The Tenth Circuit stated that the SEC overplayed their hand in its congressional deference argument. Nowhere in the legislative record was there a discussion of the Appointments Clause or a specific congressional determination that ALJs should be classified as employees. "However 'carefully devised' the ALJ system may be generally and the SEC ALJ program particularly, that should not excuse failure to comply with the Appointments Clause," stated the court.

Although not cited by the Tenth Circuit majority, a 2007 Justice Department memorandum appears to support the court’s conclusion on congressional deference. A Memorandum Opinion for the General Counsels of the Executive Branch stated that “it is not within Congress’s power to exempt federal instrumentalities from the Constitution’s structural requirements, such as the Appointments Clause ... the 'methods of appointment' the Appointments Clause specifies 'are exclusive.'”

The court’s decision comes in the context of increasing criticism of the SEC’s administrative enforcement regime. Critics see the administrative proceedings as an unfair “home court” advantage for the Commission. The existence of a friendly home court can be hard to dispute when the Enforcement Division regularly racks up a higher winning percentage in its ALJ cases than did Michael Jordan and the Chicago Bulls in 1996. The agency has increased its usage of administrative actions since the enactment of the Dodd-Frank Act, which expanded the authority of the SEC to obtain civil penalties against parties other than regulated securities industry entities.

On the surface, there is a relatively easy fix to the problem. The SEC can still comply with both the APA merit selection process and the Appointments Clause by having the Commissioners, rather than the Chief ALJ, make the hiring decisions. It would not impose a burden on the SEC’s time, given that the agency only employs five ALJs (unlike the Social Security Administration, with more than a thousand). Lurking beneath that surface, though, is the impact of a decision by the SEC to re-appoint its ALJs. The defense bar would likely see this as a tacit admission that the ALJ regime was constitutionally flawed. While it could be a boon to defense lawyers, and would provide a wealth of story subjects for securities bloggers, the possibility of challenges to hundreds of ALJ verdicts would be a logistical nightmare for the SEC.

The Tenth Circuit carefully tiptoed around the questions of retroactive impact and the constitutional infirmities of ALJs in other agencies. As the court stated:

We recognize that our holding potentially implicates other questions. But no other issues have been presented to us here, and we therefore cannot address them. Nothing in this opinion should be read to answer any but the precise question before this court: whether SEC ALJs are employees or inferior officers. Questions about officer removal, officer status of other agencies' ALJs, civil service protection, rulemaking, and retroactivity … are not issues on appeal and have not been briefed by the parties.
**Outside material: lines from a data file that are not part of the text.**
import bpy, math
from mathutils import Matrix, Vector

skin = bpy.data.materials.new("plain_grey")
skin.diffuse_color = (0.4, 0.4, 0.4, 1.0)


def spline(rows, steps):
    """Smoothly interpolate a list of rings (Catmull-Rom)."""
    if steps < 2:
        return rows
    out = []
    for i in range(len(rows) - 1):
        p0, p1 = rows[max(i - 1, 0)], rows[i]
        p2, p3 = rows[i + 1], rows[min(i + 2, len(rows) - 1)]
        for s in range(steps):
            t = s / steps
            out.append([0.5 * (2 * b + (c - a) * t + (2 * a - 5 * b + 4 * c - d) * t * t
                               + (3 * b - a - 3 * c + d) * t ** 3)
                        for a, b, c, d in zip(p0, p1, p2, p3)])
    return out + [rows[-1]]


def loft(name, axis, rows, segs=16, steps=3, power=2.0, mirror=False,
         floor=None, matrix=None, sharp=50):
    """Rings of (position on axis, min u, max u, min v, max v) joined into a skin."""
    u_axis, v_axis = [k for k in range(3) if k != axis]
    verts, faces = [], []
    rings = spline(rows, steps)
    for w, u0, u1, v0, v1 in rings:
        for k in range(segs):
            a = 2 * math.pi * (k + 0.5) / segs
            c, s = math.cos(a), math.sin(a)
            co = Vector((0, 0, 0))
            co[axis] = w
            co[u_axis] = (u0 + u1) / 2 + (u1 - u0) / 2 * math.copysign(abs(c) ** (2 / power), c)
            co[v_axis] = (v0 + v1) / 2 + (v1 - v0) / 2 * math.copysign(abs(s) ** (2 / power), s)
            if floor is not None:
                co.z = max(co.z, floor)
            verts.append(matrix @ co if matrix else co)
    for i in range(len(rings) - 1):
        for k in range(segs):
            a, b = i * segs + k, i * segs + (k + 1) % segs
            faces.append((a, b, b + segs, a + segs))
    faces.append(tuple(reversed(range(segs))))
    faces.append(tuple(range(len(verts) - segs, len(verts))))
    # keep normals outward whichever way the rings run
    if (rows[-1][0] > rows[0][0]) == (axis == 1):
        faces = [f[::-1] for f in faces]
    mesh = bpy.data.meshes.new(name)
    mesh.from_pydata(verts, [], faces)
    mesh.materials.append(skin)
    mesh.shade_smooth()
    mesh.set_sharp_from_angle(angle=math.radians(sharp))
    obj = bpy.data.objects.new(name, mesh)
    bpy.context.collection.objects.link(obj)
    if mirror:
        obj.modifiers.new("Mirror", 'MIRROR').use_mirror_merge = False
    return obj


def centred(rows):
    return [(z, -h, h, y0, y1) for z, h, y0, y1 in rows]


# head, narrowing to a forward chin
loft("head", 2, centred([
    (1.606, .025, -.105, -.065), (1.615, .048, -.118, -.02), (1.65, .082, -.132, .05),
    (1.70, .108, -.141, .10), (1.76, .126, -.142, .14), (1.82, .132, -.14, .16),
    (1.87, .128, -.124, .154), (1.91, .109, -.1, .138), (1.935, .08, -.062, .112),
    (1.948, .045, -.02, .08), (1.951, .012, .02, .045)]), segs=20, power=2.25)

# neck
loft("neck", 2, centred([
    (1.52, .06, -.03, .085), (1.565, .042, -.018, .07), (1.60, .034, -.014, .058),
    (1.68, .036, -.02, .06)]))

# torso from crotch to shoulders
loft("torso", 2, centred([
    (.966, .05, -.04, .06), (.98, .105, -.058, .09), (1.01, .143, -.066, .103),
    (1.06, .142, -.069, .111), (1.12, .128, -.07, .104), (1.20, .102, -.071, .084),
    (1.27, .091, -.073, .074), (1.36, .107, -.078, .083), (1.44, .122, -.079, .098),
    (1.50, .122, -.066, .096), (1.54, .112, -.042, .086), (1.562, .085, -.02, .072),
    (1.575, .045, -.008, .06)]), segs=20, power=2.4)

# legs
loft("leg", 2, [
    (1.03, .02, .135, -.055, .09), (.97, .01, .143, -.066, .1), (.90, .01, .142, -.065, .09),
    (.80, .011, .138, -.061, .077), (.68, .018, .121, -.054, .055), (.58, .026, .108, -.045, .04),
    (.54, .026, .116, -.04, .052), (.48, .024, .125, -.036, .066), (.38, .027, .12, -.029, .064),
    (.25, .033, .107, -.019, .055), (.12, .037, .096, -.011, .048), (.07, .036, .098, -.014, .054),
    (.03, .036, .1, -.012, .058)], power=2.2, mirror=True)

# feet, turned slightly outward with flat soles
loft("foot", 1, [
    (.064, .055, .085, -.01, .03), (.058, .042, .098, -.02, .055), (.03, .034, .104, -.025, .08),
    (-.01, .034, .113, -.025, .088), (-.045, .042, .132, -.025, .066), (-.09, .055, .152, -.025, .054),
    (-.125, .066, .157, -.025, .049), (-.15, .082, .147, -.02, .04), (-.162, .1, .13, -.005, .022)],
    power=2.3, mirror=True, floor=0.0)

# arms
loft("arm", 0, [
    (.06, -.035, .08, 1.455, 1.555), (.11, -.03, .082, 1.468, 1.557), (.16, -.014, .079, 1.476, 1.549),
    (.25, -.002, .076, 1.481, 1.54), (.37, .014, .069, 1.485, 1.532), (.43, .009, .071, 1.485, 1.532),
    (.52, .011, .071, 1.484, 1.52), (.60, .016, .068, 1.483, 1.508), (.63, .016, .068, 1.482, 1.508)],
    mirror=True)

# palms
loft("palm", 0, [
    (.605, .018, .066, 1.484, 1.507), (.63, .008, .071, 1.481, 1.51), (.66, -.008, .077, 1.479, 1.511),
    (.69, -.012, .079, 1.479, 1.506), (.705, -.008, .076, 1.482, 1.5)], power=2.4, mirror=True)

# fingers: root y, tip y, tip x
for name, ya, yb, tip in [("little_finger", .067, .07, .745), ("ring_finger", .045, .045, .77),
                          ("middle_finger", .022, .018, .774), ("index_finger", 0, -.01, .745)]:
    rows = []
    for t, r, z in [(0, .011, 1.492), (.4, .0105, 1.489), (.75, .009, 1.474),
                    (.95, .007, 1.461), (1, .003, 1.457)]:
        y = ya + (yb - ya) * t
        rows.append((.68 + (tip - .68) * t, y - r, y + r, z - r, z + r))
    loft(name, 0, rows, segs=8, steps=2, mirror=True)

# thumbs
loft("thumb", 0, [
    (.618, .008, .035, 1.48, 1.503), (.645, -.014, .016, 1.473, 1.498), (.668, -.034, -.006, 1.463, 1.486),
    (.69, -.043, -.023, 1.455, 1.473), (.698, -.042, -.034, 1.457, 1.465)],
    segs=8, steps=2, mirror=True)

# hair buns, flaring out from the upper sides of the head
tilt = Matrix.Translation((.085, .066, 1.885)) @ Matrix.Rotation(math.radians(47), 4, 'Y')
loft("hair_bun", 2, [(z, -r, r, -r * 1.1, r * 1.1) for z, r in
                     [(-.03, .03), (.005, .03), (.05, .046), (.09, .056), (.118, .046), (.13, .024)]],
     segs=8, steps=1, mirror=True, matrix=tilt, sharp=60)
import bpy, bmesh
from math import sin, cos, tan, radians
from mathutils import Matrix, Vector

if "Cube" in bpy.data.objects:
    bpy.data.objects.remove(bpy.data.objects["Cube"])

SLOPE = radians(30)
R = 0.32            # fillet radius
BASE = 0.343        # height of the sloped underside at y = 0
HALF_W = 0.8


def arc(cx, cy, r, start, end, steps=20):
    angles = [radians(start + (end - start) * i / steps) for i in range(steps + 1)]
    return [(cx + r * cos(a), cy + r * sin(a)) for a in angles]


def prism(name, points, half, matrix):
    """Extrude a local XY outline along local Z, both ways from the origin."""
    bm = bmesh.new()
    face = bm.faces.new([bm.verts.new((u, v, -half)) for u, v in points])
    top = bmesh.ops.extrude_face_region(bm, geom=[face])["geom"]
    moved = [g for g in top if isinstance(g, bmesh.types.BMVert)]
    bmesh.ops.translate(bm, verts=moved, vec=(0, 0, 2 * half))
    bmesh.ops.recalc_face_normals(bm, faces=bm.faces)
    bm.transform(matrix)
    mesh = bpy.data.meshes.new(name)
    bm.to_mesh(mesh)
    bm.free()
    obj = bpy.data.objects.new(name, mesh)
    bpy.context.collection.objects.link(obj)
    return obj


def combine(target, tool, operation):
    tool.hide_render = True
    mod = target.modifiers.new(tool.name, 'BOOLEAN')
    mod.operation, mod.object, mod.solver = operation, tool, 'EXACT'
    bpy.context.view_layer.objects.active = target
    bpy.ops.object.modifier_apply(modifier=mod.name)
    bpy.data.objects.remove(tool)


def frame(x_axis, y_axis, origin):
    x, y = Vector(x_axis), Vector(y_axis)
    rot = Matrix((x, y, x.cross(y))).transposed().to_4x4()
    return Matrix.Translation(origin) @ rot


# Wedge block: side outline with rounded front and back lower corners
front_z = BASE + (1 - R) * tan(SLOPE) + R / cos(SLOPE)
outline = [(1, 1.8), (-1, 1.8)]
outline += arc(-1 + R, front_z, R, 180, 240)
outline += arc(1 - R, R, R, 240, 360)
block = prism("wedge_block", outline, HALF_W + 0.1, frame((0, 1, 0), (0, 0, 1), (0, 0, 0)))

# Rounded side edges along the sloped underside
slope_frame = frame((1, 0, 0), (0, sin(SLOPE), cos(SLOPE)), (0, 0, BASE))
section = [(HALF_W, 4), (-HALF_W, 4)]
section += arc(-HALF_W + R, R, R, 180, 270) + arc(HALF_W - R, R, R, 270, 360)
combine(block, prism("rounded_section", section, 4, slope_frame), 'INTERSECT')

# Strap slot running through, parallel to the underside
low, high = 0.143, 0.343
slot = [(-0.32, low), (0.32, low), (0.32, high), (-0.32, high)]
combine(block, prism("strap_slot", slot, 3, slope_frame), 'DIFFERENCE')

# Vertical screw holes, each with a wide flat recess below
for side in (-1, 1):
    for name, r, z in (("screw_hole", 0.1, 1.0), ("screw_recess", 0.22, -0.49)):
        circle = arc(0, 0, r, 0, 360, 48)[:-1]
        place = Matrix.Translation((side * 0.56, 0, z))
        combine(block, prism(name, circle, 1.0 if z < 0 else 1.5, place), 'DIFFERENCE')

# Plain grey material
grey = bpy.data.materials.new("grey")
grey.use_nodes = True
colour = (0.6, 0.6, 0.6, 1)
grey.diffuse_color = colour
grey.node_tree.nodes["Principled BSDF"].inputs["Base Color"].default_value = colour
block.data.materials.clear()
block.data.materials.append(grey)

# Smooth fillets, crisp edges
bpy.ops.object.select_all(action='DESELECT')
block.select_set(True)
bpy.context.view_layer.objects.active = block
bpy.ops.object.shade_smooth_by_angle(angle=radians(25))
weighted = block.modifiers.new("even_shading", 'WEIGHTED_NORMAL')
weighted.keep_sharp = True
Having answered the question before us, and thus resolved Mr. Bandimere's petition, we must leave for another day any other putative consequences of that conclusion.